Starbucks, REI employees say they will stage ‘sick out’ protesting mask changes

SEATTLE — Starbucks employees say they are staging a “sick out” over the coffee giant’s loosening of its mask policy, and they are not alone.

Customers are being asked to get their cup of joe someplace other than Starbucks Saturday.

Employees posted on social media that they plan to hold a “sick out.”

They’re protesting the company’s decision to drop its mask mandate for vaccinated customers.

This idea is spreading.

Employees at REI are also calling for a “sick out” Saturday.

They and Starbucks employees say changing the mask requirement endangers them.

Walter Kozbiel wears his mask as he sells the Real Change newspaper; but he doesn’t think there should be a mandate inside this Starbucks.

“I just think it should be a choice,” said Kozbiel, a fixture on Seattle’s Queen Anne Hill. “I mean the business can choose that of course, too, because it is their business. But I think it also should be a choice for the people who go in there, whether they want to wear a mask or not.”

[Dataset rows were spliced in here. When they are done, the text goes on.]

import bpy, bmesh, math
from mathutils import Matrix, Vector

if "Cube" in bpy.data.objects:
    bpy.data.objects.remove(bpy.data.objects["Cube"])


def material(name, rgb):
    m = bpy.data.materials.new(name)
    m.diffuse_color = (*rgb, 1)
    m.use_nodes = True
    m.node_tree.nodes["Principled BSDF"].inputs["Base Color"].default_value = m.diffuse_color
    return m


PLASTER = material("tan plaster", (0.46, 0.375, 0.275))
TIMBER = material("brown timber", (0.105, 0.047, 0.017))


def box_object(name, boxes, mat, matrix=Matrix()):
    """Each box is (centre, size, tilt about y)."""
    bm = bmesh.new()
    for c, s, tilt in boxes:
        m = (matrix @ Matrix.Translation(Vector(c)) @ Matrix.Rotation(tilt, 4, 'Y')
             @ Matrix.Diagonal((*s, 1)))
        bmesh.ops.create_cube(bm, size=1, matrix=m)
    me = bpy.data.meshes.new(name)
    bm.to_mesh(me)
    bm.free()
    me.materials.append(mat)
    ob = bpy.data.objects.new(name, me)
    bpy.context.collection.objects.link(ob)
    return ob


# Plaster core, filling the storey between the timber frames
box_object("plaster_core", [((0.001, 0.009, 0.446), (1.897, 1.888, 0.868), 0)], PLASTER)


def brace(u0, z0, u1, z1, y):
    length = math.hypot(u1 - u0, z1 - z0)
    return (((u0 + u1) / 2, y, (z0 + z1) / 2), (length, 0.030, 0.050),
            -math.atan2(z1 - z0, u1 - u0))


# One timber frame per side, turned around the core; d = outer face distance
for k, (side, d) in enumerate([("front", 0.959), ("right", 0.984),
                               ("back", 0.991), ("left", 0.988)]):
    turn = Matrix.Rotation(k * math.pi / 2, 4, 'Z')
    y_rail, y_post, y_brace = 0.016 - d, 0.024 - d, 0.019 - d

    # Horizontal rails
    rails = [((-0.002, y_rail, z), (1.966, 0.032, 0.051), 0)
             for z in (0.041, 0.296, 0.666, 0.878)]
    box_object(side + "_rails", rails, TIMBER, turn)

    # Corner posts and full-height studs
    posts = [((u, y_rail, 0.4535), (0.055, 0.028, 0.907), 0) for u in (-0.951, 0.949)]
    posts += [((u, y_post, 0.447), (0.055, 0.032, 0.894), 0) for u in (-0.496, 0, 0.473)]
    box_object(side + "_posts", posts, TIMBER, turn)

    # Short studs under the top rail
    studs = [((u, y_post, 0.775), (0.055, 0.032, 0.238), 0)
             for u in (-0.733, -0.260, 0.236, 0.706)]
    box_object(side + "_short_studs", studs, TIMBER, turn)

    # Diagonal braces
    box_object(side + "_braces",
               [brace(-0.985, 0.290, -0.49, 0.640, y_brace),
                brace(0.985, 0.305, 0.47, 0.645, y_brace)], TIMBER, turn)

That is decidedly a minority opinion here.

“I completely support the employees,” said Penny Scordas of Seattle. “They should be worried. I don’t think we should relax completely and take off our masks because there are still plenty of people who have not been vaccinated.”

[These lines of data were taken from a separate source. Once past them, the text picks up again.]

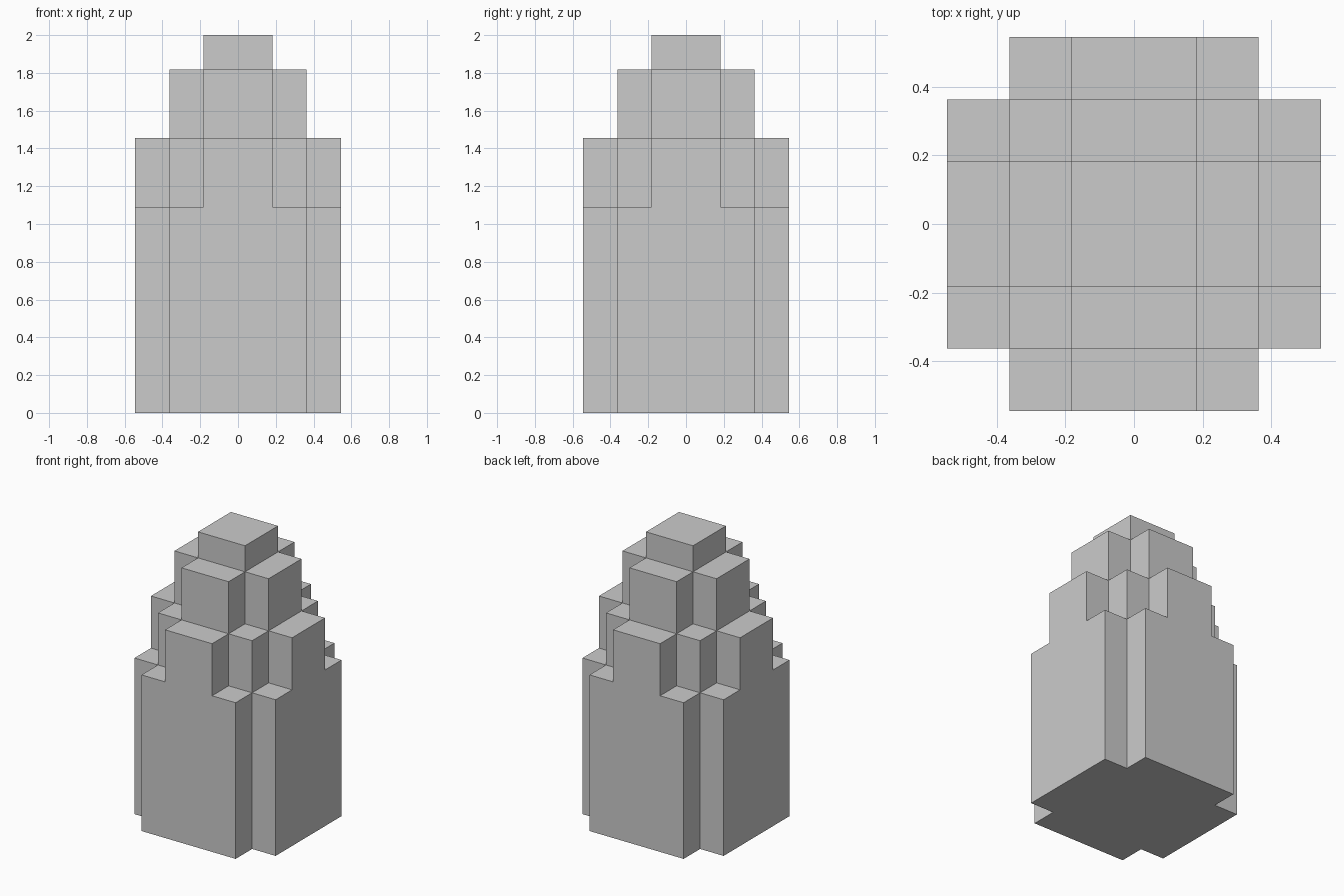
import bpy, bmesh
from mathutils import Vector

if "Cube" in bpy.data.objects:
    bpy.data.objects.remove(bpy.data.objects["Cube"])

U = 2 / 11  # one step of the tower

# Tiers: (bottom, top, half-depth in y for each column step away from x = 0)
TIERS = [
    (0, 6, (3, 3, 2)),    # base with notched corners
    (6, 8, (3, 2, 1)),    # stepped shoulder
    (8, 10, (2, 1, 0)),   # cross-shaped upper block
    (10, 11, (1, 0, 0)),  # cap
]


def solid(x, y, z):
    """True if the unit cell with this lower corner is inside the tower."""
    cx = x if x >= 0 else -x - 1
    cy = y if y >= 0 else -y - 1
    return cx < 3 and any(lo <= z < hi and cy < depth[cx] for lo, hi, depth in TIERS)


bm = bmesh.new()
axes = [Vector((1, 0, 0)), Vector((0, 1, 0)), Vector((0, 0, 1))]

# Outer skin only: a face wherever a filled cell meets an empty one
for x in range(-3, 3):
    for y in range(-3, 3):
        for z in range(11):
            if not solid(x, y, z):
                continue
            for i in range(3):
                a, b, n = axes[(i + 1) % 3], axes[(i + 2) % 3], axes[i]
                for side in (-1, 1):
                    step = n * side
                    if solid(x + int(step.x), y + int(step.y), z + int(step.z)):
                        continue
                    o = Vector((x, y, z)) + (n if side > 0 else Vector())
                    quad = [o, o + a, o + a + b, o + b]
                    if side < 0:
                        quad.reverse()
                    bm.faces.new([bm.verts.new(p * U) for p in quad])

# Weld and merge into large flat faces
bmesh.ops.remove_doubles(bm, verts=bm.verts[:], dist=1e-4)
bmesh.ops.dissolve_limit(bm, angle_limit=0.01, verts=bm.verts[:], edges=bm.edges[:])
bmesh.ops.recalc_face_normals(bm, faces=bm.faces[:])

mesh = bpy.data.meshes.new("stepped_tower")
bm.to_mesh(mesh)
bm.free()
bpy.context.collection.objects.link(bpy.data.objects.new("stepped_tower", mesh))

Christy Kurtzweg was asked if she could boycott Starbucks Saturday. “I’ll try hard,” she said, with a wry smile. “But I think i can.”

Employees at REI are asking customers to boycott their stores, too, just as the company’s anniversary sale begins.

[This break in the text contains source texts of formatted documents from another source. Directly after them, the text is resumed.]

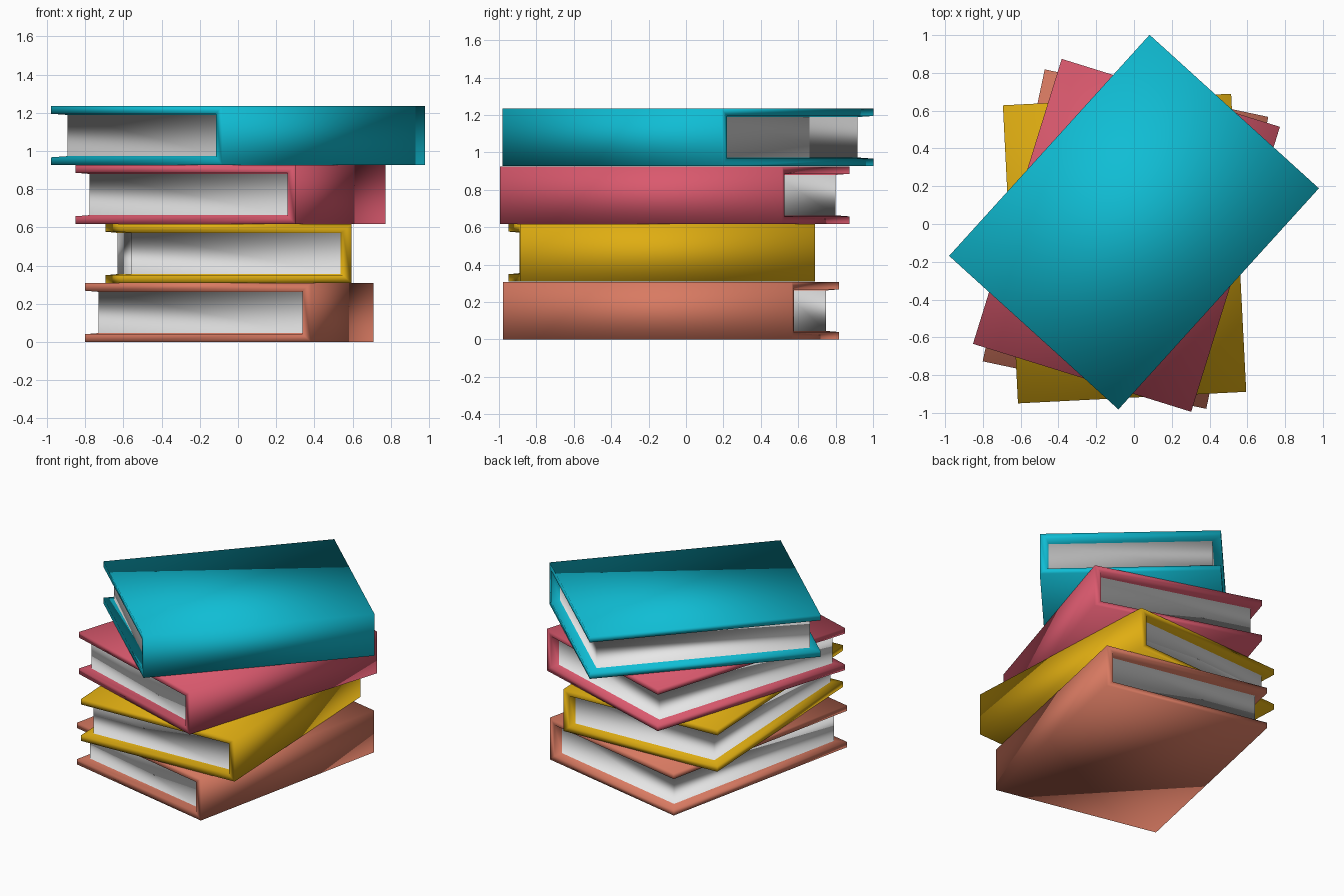
import bpy, math

if "Cube" in bpy.data.objects:
    bpy.data.objects.remove(bpy.data.objects["Cube"])

W, L, H = 0.605, 0.79, 0.154   # half width, half length, full book height
STEP = 0.309


def material(name, rgb):
    m = bpy.data.materials.new(name)
    m.diffuse_color = (*rgb, 1)
    m.use_nodes = True
    m.node_tree.nodes["Principled BSDF"].inputs["Base Color"].default_value = m.diffuse_color
    return m


paper = material("paper white", (0.80, 0.80, 0.80))


def book(name, mat, level, x, y, degrees):
    h = H
    # three rings: outer cover, cover rim, recessed page block
    # each: (spine x, fore-edge x, half length, half height)
    rings = [(W, -W, L, h),
             (W - 0.045, -W, L, h - 0.040),
             (W - 0.055, -W + 0.06, L - 0.06, h - 0.046)]
    verts = []
    for sx, fx, l, hh in rings:
        for z in (-hh, hh):
            verts += [(sx, -l, z), (fx, -l, z), (fx, l, z), (sx, l, z)]

    def v(ring, top, i):
        return ring * 8 + top * 4 + i

    # top, bottom and spine of the cover
    faces = [[v(0, 1, i) for i in range(4)][::-1],
             [v(0, 0, i) for i in range(4)],
             [v(0, 0, 0), v(0, 0, 3), v(0, 1, 3), v(0, 1, 0)]]
    # cover rim and the inside walls of the cover
    for r in (0, 1):
        for i in range(3):
            for t in (0, 1):
                q = [v(r, t, i), v(r, t, i + 1), v(r + 1, t, i + 1), v(r + 1, t, i)]
                faces.append(q if t else q[::-1])
        faces.append([v(r, 0, 0), v(r, 1, 0), v(r + 1, 1, 0), v(r + 1, 0, 0)])
        faces.append([v(r, 1, 3), v(r, 0, 3), v(r + 1, 0, 3), v(r + 1, 1, 3)])
    pages_from = len(faces)
    # page block sides
    for i in range(3):
        faces.append([v(2, 0, i), v(2, 1, i), v(2, 1, i + 1), v(2, 0, i + 1)])

    me = bpy.data.meshes.new(name)
    me.from_pydata(verts, [], faces)
    me.materials.append(mat)
    me.materials.append(paper)
    for p in me.polygons:
        p.use_smooth = True
        p.material_index = 1 if p.index >= pages_from else 0
    # consistent outward normals
    import bmesh
    bm = bmesh.new()
    bm.from_mesh(me)
    bmesh.ops.recalc_face_normals(bm, faces=bm.faces)
    bm.to_mesh(me)
    bm.free()

    ob = bpy.data.objects.new(name, me)
    bpy.context.collection.objects.link(ob)
    ob.location = (x, y, level * STEP + h)
    ob.rotation_euler.z = math.radians(degrees)


# stack from bottom to top
book("orange_book", material("terracotta", (0.69, 0.195, 0.122)), 0, -0.045, -0.08, -12.0)
book("yellow_book", material("mustard yellow", (0.74, 0.42, 0.006)), 1, -0.05, -0.13, 2.9)
book("red_book", material("rose red", (0.70, 0.10, 0.155)), 2, -0.04, -0.06, -17.3)
book("teal_book", material("teal", (0.005, 0.51, 0.66)), 3, 0.0, 0.01, -42.2)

Their action is outlined in a social media post calling for a “co-op wide sick out.” The company’s decision relaxing its mask policy, wrote one worker, is “just one more kick in the gut.”

Another person questioned the protest, since the company is following the Centers for Disease Control and Prevention guideline that the vaccinated are safe going maskless indoors.

“For over a year all I’ve heard is ‘listen to the CDC!’ But now suddenly everyone is like ‘the CDC is wrong.’ Doesn’t make sense.”

But most people say they aren’t looking to change just yet. Leslie and Neil Gilham of Edmonds, REI customers, say they feel fine still wearing a mask.

“Oh, yeah,” said Leslie.

“Yeah,” agreed Neil. “I think it makes other people feel comfortable. And I think that’s important.”

The Starbucks at the top of Queen Anne Hill does require masks, but others do not.

Time will tell just how many employees actually opt-out of work Saturday.

As of Friday night, there were no comments from either company.